------ Record set ------

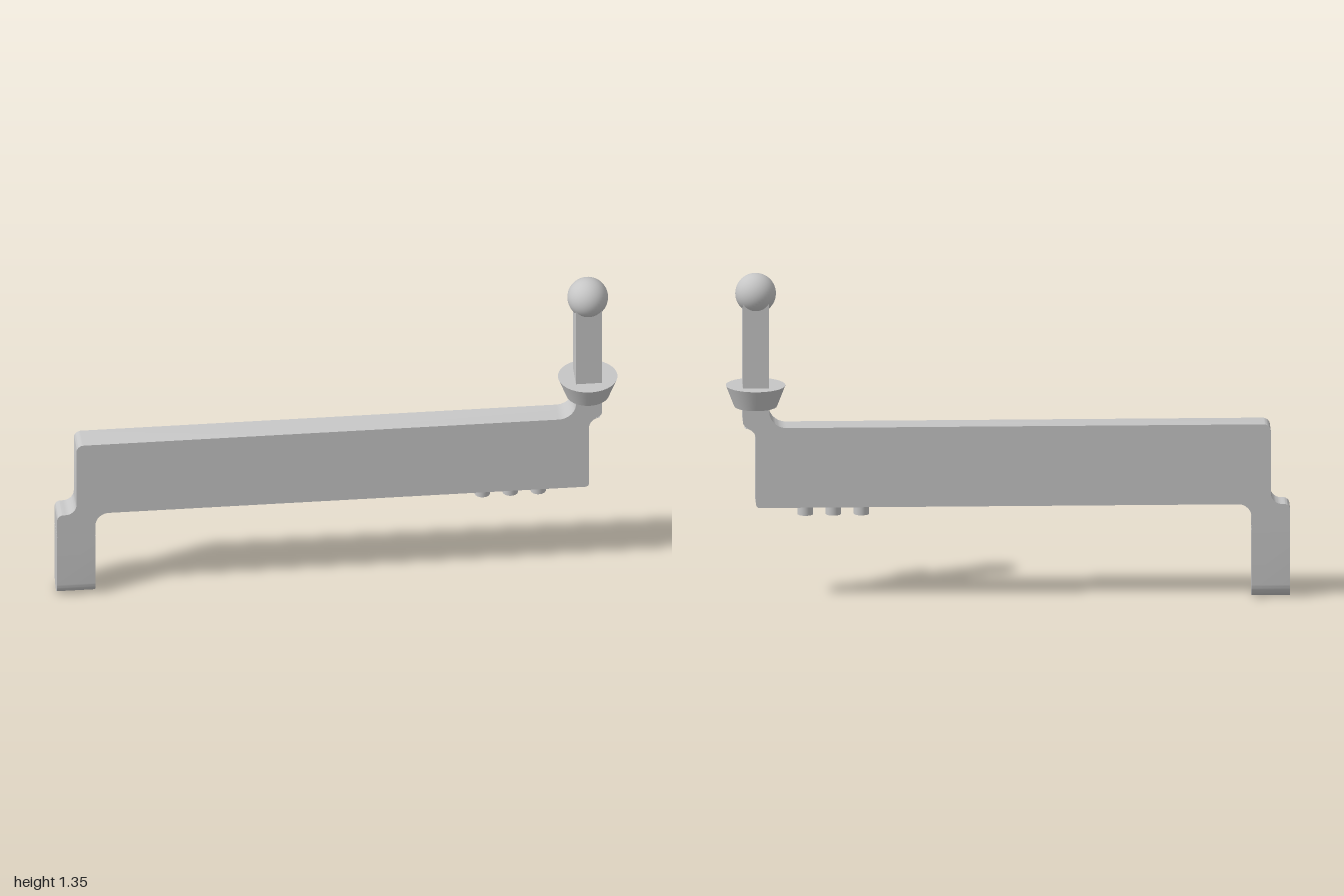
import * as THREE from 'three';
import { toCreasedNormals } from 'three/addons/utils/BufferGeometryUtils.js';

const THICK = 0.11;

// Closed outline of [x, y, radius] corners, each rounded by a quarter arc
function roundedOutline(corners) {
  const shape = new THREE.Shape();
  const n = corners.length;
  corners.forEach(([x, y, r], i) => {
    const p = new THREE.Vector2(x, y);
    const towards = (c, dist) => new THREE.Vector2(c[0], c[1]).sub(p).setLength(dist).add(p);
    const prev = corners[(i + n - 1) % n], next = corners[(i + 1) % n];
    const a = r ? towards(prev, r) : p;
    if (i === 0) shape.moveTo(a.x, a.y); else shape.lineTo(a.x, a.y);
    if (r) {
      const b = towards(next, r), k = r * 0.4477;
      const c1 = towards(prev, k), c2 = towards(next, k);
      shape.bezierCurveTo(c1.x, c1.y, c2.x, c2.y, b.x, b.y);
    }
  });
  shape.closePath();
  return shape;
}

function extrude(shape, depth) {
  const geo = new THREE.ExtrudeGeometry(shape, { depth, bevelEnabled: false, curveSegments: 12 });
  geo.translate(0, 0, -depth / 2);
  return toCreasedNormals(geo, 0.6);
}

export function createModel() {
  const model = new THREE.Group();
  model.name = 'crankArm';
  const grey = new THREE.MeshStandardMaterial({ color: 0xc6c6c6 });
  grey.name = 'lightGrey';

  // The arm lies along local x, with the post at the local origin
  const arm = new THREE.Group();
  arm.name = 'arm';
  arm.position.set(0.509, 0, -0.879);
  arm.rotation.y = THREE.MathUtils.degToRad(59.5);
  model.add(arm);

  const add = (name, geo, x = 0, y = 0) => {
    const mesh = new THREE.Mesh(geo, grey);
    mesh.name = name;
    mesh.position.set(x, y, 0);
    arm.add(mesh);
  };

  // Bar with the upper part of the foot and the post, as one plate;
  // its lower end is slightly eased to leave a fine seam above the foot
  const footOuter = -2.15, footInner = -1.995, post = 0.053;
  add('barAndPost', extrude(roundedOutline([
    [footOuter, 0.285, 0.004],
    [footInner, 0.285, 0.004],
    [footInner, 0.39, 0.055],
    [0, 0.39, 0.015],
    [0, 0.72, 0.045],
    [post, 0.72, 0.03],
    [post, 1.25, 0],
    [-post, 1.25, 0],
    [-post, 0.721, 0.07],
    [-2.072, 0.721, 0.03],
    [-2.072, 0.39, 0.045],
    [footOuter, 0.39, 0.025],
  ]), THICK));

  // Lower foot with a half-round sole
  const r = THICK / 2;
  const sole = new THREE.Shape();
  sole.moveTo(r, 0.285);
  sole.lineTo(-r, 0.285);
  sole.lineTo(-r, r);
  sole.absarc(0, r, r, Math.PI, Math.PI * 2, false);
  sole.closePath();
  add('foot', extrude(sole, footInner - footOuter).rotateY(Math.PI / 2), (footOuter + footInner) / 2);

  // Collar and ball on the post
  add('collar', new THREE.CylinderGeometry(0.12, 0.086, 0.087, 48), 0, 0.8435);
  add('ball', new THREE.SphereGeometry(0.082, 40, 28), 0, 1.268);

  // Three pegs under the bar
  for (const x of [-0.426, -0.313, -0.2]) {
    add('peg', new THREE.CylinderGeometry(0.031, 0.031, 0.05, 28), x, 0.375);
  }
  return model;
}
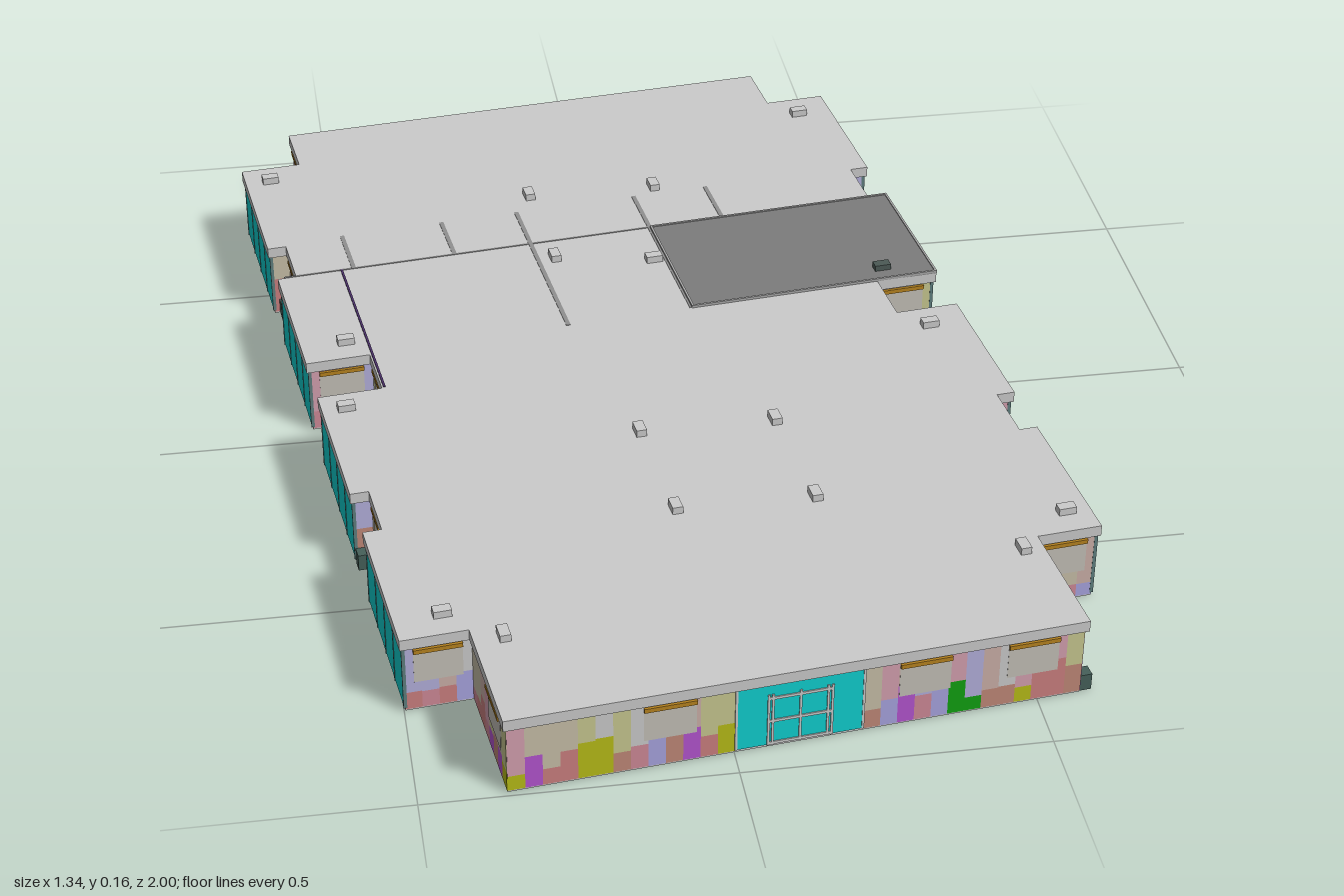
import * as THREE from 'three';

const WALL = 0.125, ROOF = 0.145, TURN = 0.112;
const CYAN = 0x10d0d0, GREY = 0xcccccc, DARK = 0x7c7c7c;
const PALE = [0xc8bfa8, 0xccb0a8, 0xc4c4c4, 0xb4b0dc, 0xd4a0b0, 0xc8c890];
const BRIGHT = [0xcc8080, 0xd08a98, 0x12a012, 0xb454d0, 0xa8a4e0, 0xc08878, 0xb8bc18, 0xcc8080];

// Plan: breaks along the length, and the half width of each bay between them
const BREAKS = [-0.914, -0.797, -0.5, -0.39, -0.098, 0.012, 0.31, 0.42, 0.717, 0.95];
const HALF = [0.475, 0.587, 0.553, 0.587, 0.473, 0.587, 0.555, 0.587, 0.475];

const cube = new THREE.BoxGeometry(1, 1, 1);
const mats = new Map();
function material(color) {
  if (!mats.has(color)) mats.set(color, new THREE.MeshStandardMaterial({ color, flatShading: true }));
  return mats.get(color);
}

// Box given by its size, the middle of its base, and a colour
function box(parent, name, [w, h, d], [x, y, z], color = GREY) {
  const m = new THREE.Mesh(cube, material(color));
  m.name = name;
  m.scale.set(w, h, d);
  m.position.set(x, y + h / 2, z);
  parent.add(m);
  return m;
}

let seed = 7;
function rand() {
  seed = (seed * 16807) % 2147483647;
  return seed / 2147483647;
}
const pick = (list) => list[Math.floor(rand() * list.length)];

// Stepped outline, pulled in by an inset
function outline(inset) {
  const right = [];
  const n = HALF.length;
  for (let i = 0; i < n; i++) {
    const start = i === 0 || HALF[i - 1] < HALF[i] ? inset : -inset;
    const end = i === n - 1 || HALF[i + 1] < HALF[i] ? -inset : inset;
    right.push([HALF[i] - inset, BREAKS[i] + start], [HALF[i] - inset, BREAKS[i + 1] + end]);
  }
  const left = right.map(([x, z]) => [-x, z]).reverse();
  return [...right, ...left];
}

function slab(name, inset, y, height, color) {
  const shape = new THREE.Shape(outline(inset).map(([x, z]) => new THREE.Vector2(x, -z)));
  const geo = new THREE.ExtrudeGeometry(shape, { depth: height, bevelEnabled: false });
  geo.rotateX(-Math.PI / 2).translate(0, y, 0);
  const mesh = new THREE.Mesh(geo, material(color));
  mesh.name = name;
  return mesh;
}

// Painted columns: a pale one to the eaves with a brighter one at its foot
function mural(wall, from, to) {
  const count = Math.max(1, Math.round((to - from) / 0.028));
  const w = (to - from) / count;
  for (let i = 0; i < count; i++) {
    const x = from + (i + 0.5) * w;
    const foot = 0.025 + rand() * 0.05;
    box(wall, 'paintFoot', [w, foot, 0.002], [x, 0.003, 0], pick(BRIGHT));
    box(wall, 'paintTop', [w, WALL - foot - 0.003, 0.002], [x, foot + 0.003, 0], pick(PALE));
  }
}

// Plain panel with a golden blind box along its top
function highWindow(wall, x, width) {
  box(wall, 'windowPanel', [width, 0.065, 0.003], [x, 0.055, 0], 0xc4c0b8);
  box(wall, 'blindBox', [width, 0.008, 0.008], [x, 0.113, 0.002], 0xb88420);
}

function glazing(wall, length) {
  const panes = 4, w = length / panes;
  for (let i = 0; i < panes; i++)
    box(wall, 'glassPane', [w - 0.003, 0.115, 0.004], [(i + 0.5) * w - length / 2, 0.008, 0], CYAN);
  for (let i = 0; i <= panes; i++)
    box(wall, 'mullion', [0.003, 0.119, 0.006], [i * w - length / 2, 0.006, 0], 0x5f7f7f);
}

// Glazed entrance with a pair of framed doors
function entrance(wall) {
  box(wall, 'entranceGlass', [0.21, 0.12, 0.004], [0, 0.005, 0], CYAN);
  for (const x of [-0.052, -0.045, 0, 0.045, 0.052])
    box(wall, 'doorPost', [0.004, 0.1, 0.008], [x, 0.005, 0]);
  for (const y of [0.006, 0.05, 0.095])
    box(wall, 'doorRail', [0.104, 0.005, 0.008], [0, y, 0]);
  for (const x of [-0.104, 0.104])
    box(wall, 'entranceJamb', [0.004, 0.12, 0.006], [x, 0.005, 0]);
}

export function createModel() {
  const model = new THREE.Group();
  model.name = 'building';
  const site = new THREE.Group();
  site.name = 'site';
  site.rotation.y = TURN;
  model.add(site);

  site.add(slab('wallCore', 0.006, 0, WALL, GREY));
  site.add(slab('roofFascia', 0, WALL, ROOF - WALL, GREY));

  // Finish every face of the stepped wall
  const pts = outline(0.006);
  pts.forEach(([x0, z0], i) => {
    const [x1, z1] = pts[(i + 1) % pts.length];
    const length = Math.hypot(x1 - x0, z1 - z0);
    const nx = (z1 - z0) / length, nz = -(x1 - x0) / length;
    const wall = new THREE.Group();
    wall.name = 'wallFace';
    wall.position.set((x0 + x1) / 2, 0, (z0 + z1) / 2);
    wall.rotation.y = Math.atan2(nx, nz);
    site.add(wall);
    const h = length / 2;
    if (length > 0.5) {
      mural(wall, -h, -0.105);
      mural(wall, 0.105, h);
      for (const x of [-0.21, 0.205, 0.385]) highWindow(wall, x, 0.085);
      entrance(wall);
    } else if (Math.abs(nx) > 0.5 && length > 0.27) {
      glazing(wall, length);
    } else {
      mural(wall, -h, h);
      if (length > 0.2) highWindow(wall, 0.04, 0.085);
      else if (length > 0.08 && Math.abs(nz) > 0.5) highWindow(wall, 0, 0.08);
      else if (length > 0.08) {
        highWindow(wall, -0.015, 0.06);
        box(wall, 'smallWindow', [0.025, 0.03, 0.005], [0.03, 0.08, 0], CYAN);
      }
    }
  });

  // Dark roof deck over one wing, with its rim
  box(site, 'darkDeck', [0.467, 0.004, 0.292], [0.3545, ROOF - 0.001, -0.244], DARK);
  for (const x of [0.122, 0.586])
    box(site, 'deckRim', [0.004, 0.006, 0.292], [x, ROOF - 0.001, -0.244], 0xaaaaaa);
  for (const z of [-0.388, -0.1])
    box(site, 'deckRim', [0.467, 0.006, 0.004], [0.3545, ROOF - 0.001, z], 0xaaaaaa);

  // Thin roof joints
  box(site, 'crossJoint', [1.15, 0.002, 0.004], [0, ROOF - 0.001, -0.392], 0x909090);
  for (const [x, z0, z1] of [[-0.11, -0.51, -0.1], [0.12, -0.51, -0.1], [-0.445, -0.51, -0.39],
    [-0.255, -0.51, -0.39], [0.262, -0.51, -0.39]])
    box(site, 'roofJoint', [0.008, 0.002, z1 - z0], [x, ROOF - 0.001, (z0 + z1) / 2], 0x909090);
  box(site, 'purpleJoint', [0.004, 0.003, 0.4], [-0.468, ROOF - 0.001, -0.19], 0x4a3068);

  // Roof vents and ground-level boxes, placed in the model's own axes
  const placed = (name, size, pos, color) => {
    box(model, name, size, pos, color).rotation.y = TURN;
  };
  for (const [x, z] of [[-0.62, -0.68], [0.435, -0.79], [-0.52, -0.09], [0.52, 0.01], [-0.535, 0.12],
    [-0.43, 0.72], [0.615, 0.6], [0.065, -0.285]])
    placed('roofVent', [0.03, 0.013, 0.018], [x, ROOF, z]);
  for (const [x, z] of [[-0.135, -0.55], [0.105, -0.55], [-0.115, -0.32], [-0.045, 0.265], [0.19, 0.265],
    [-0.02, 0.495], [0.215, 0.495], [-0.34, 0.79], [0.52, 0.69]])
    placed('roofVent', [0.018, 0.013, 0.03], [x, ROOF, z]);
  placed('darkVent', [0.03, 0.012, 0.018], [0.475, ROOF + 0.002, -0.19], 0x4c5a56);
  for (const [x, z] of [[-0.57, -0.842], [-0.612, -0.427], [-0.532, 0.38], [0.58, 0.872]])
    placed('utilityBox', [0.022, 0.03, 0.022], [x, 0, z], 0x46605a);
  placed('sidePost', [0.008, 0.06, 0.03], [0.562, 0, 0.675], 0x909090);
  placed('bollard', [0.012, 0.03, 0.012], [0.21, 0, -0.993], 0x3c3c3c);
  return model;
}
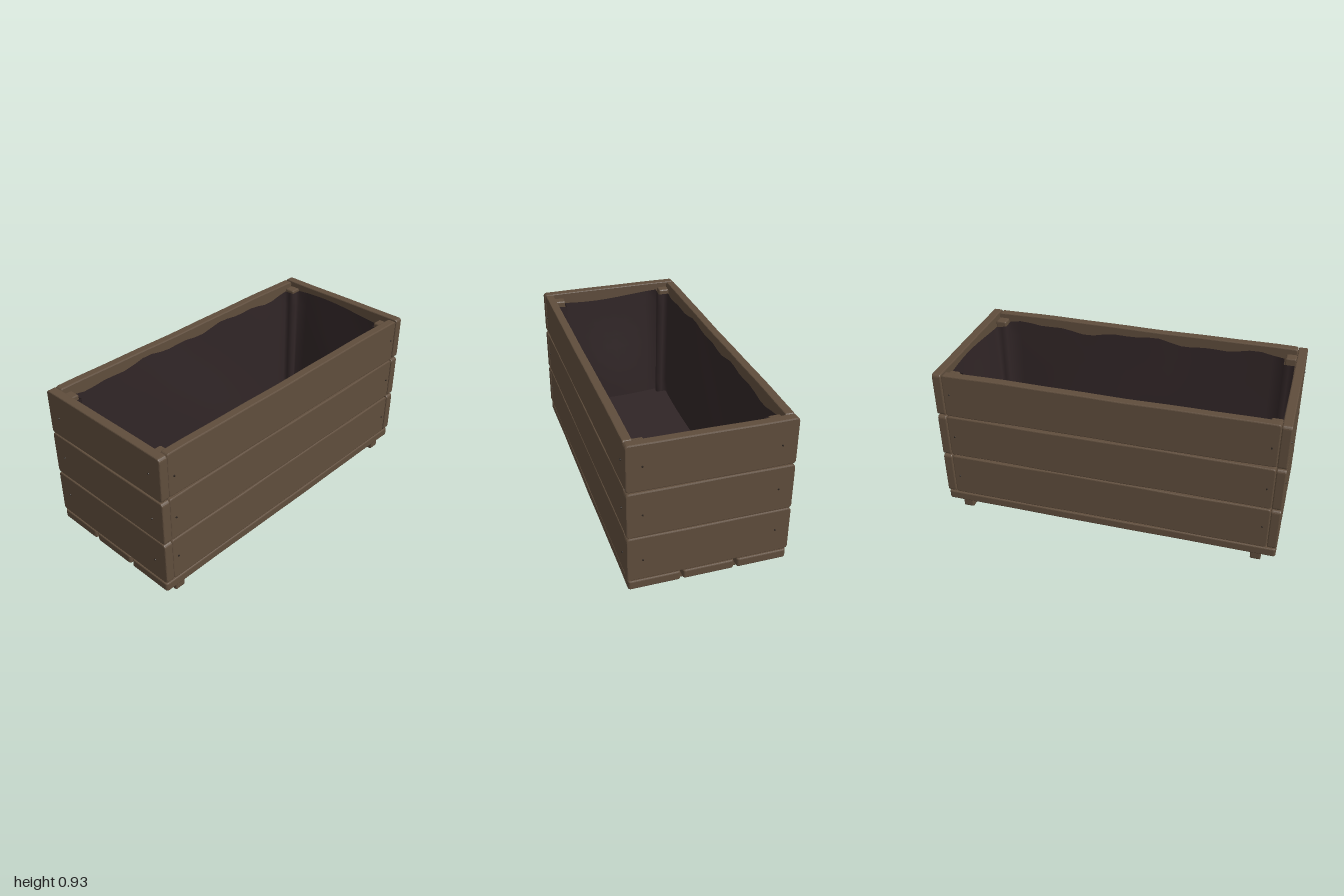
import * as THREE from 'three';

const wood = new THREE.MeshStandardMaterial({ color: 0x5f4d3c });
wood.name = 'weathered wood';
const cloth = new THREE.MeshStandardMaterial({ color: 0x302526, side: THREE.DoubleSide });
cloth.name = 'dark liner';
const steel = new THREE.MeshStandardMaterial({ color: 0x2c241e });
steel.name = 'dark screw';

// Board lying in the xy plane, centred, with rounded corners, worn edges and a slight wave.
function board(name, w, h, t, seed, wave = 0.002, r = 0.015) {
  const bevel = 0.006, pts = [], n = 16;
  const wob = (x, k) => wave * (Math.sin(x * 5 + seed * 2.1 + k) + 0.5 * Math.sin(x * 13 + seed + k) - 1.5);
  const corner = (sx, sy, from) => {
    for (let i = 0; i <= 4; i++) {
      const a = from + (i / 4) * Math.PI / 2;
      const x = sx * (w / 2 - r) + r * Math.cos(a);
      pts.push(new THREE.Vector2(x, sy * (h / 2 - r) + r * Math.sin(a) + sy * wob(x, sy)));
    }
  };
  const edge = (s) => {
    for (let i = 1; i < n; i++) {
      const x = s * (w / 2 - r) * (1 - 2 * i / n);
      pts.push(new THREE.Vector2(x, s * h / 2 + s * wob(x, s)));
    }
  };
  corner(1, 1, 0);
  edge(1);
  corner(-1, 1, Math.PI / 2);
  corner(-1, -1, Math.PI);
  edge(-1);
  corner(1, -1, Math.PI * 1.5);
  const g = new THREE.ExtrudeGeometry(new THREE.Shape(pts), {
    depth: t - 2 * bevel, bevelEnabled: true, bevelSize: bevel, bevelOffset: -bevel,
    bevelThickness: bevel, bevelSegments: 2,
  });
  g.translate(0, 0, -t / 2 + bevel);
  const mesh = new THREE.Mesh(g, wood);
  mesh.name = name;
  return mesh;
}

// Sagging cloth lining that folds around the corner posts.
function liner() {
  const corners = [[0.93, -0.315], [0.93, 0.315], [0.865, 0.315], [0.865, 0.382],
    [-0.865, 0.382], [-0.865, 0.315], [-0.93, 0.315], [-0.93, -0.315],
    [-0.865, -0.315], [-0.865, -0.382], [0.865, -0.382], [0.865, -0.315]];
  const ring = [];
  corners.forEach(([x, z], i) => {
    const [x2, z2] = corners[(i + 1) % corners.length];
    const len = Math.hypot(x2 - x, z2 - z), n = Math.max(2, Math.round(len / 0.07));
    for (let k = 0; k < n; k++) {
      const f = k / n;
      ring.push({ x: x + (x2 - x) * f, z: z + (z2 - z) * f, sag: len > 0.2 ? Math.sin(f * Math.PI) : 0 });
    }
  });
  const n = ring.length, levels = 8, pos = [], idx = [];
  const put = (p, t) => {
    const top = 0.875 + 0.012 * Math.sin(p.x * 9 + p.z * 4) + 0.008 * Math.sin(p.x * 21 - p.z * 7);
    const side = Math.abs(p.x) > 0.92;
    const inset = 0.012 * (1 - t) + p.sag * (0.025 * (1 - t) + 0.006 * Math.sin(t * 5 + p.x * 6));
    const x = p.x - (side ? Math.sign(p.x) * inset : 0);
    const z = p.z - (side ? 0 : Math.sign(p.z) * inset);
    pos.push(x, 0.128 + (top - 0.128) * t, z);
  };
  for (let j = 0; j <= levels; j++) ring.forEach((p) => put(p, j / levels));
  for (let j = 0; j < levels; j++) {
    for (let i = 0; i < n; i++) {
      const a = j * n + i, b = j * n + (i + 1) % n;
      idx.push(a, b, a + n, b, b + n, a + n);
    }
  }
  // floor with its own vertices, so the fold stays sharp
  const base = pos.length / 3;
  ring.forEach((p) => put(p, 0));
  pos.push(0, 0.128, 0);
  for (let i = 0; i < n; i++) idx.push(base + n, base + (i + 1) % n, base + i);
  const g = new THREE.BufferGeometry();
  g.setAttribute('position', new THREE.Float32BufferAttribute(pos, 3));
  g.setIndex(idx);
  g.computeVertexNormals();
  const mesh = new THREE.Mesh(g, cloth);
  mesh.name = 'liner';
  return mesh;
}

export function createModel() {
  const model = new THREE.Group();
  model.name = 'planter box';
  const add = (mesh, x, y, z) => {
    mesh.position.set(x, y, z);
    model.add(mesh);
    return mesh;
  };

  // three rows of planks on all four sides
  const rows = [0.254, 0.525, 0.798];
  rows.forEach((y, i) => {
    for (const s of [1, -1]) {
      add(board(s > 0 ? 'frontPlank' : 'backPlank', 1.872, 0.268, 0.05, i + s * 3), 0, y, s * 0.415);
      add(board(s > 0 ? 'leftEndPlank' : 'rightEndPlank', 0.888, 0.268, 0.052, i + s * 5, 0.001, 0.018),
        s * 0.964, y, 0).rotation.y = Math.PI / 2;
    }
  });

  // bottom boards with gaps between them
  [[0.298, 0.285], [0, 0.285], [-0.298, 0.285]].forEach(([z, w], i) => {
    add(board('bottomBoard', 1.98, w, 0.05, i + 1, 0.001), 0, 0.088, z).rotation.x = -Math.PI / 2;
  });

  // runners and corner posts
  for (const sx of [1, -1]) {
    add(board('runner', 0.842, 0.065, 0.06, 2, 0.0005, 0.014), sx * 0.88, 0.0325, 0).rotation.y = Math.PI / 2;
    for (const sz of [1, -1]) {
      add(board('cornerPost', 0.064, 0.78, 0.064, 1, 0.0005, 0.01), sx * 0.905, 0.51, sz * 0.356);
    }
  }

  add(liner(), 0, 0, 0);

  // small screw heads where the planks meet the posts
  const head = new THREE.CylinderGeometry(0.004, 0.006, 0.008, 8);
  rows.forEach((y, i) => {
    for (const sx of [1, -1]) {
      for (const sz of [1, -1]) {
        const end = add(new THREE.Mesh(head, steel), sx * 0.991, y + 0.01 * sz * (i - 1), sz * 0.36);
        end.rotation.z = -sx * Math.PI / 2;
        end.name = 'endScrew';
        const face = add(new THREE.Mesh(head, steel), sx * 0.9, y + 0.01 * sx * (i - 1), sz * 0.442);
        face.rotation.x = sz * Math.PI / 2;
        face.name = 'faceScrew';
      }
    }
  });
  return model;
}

------

Which lines of the records above hold the word "MeshStandardMaterial"? Copy each of them.

  const grey = new THREE.MeshStandardMaterial({ color: 0xc6c6c6 });
  if (!mats.has(color)) mats.set(color, new THREE.MeshStandardMaterial({ color, flatShading: true }));
const wood = new THREE.MeshStandardMaterial({ color: 0x5f4d3c });
const cloth = new THREE.MeshStandardMaterial({ color: 0x302526, side: THREE.DoubleSide });
const steel = new THREE.MeshStandardMaterial({ color: 0x2c241e });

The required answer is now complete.